WHAT IS EXPECTED: From the entries below, report how many lines contain the string "with". Only the number is wanted.

RECORD EXCERPTS:
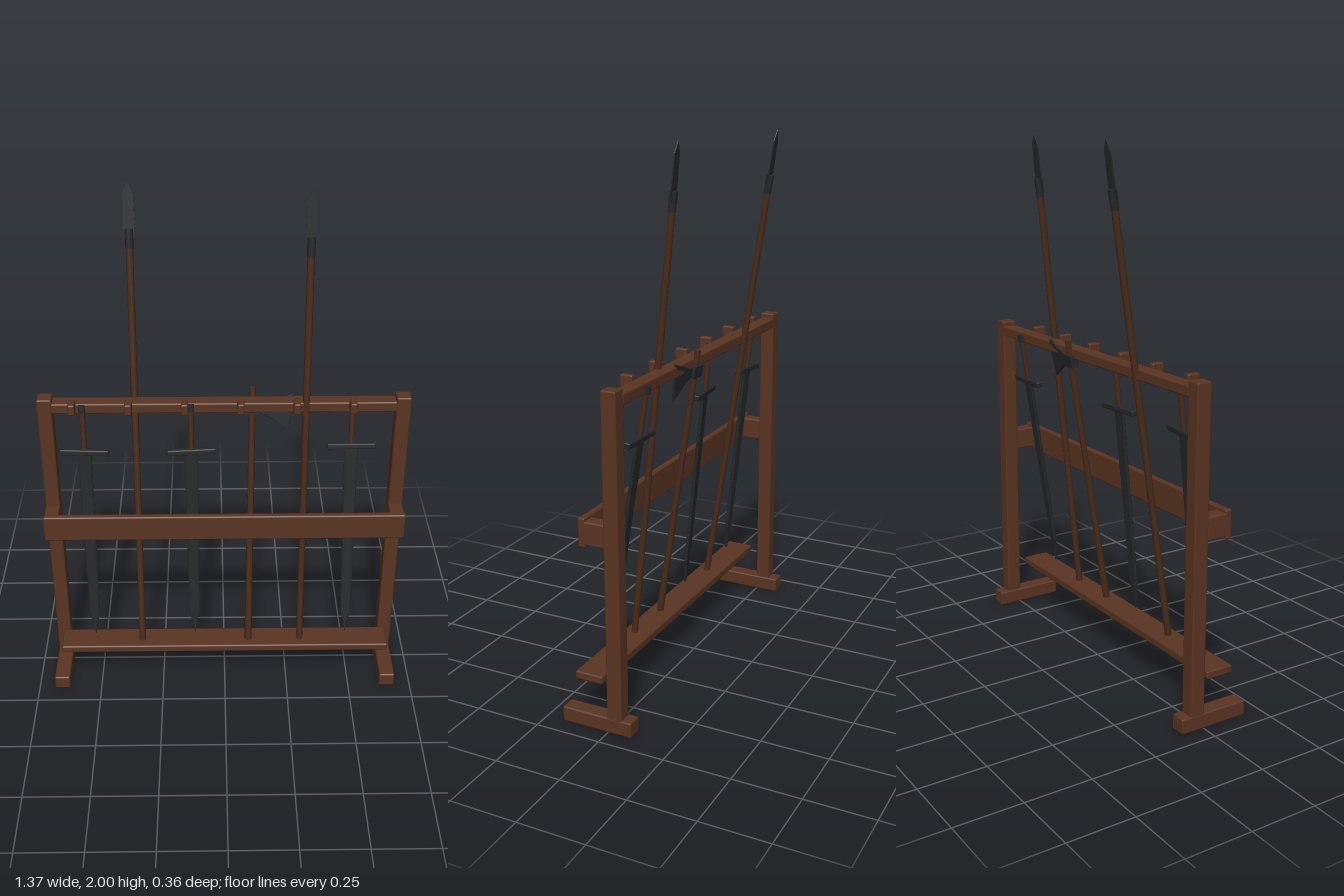
import * as THREE from 'three';
import { RoundedBoxGeometry } from 'three/addons/geometries/RoundedBoxGeometry.js';

const mat = (name, color) => {
  const m = new THREE.MeshStandardMaterial({ color });
  m.name = name;
  return m;
};

export function createModel() {
  const wood = mat('frame wood', 0x5a3422);
  const shaftWood = mat('handle wood', 0x4a2b1b);
  const iron = mat('dark iron', 0x25282a);
  const model = new THREE.Group();
  model.name = 'weaponRack';

  const add = (parent, name, geometry, material, x = 0, y = 0, z = 0) => {
    const mesh = new THREE.Mesh(geometry, material);
    mesh.name = name;
    mesh.position.set(x, y, z);
    parent.add(mesh);
    return mesh;
  };
  // Beam given by its extents, with softened edges
  const beam = (name, x0, x1, y0, y1, z0, z1) => add(model, name,
    new RoundedBoxGeometry(x1 - x0, y1 - y0, z1 - z0, 1, 0.006), wood,
    (x0 + x1) / 2, (y0 + y1) / 2, (z0 + z1) / 2);
  const rod = (r0, r1, h, n = 8) => new THREE.CylinderGeometry(r1, r0, h, n);
  // Flat plate cut from an outline, with a small bevel
  const plate = (points, depth, bevel) => {
    const g = new THREE.ExtrudeGeometry(new THREE.Shape(points.map(p => new THREE.Vector2(...p))), {
      depth, bevelEnabled: bevel > 0, bevelSize: bevel, bevelThickness: bevel, bevelOffset: -bevel, bevelSegments: 1,
    });
    g.translate(0, 0, -depth / 2);
    return g;
  };
  // Group standing at (x, y, z) and leaning back by a slope
  const leaning = (name, x, y, z, slope, yaw = 0, roll = 0) => {
    const g = new THREE.Group();
    g.name = name;
    g.position.set(x, y, z);
    g.rotation.set(-Math.atan(slope), yaw, roll);
    model.add(g);
    return g;
  };

  // Frame sides
  for (const s of [-1, 1]) {
    const side = s < 0 ? 'right' : 'left';
    const a = Math.min(s * 0.63, s * 0.685), b = Math.max(s * 0.63, s * 0.685);
    beam(side + 'Post', a, b, 0.04, 1.24, -0.055, 0.003);
    beam(side + 'Foot', Math.min(s * 0.625, s * 0.686), Math.max(s * 0.625, s * 0.686), 0, 0.057, -0.092, 0.182);
    beam(side + 'Spacer', a, b, 0.69, 0.775, -0.002, 0.08);
  }

  // Rails, front board and shelf
  beam('topRail', -0.635, 0.635, 1.182, 1.222, -0.056, 0.001);
  beam('frontBoard', -0.685, 0.685, 0.68, 0.786, 0.074, 0.1);
  beam('shelf', -0.652, 0.652, 0.158, 0.189, 0.038, 0.147);
  for (let i = 0; i < 6; i++) {
    const x = -0.555 + i * 0.205;
    beam('peg', x - 0.013, x + 0.013, 1.197, 1.24, -0.005, 0.044);
  }

  // Spears
  for (const [x, slope] of [[-0.33, 0.155], [0.3, 0.105]]) {
    const spear = leaning('spear', x, 0.185, 0.102, slope);
    const len = 1.815 * Math.hypot(1, slope);
    add(spear, 'spearShaft', rod(0.013, 0.013, len - 0.2), shaftWood, 0, (len - 0.2) / 2);
    add(spear, 'spearSocket', rod(0.014, 0.016, 0.07), iron, 0, len - 0.2);
    add(spear, 'spearBlade', plate([
      [-0.015, -0.2], [0.015, -0.2], [0.021, -0.17], [0.018, -0.04], [0, 0], [-0.018, -0.04], [-0.021, -0.17],
    ], 0.004, 0), iron, 0, len);
  }

  // Swords, point down
  for (const [x, slope, yaw] of [[-0.515, 0.106, -0.08], [-0.118, 0.106, 0.08], [0.482, 0.16, 0]]) {
    const sword = leaning('sword', x, 0.22, 0.1, slope, yaw, 0.006);
    add(sword, 'swordBlade', plate([
      [0, 0], [0.02, 0.1], [0.026, 0.81], [-0.026, 0.81], [-0.02, 0.1],
    ], 0.004, 0.004), iron);
    add(sword, 'swordGuard', new RoundedBoxGeometry(0.184, 0.022, 0.024, 1, 0.005), iron, 0, 0.81);
    add(sword, 'swordGrip', rod(0.01, 0.01, 0.17), shaftWood, 0, 0.9);
    add(sword, 'swordPommel', rod(0.015, 0.015, 0.03), iron, 0, 0.99);
  }

  // Axe
  const axe = leaning('axe', 0.094, 0.185, 0.102, 0.158, -0.06, -0.01);
  add(axe, 'axeHandle', rod(0.014, 0.012, 1.08), shaftWood, 0, 0.54);
  add(axe, 'axeSocket', new THREE.BoxGeometry(0.06, 0.045, 0.03), iron, -0.003, 1.0);
  add(axe, 'axeBlade', plate([
    [0.01, 0.98], [0.05, 0.975], [0.136, 0.917], [0.146, 0.985], [0.152, 1.06], [0.05, 1.022], [0.01, 1.02],
  ], 0.006, 0.002), iron);

  return model;
}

RESULT FOR THIS TASK: 2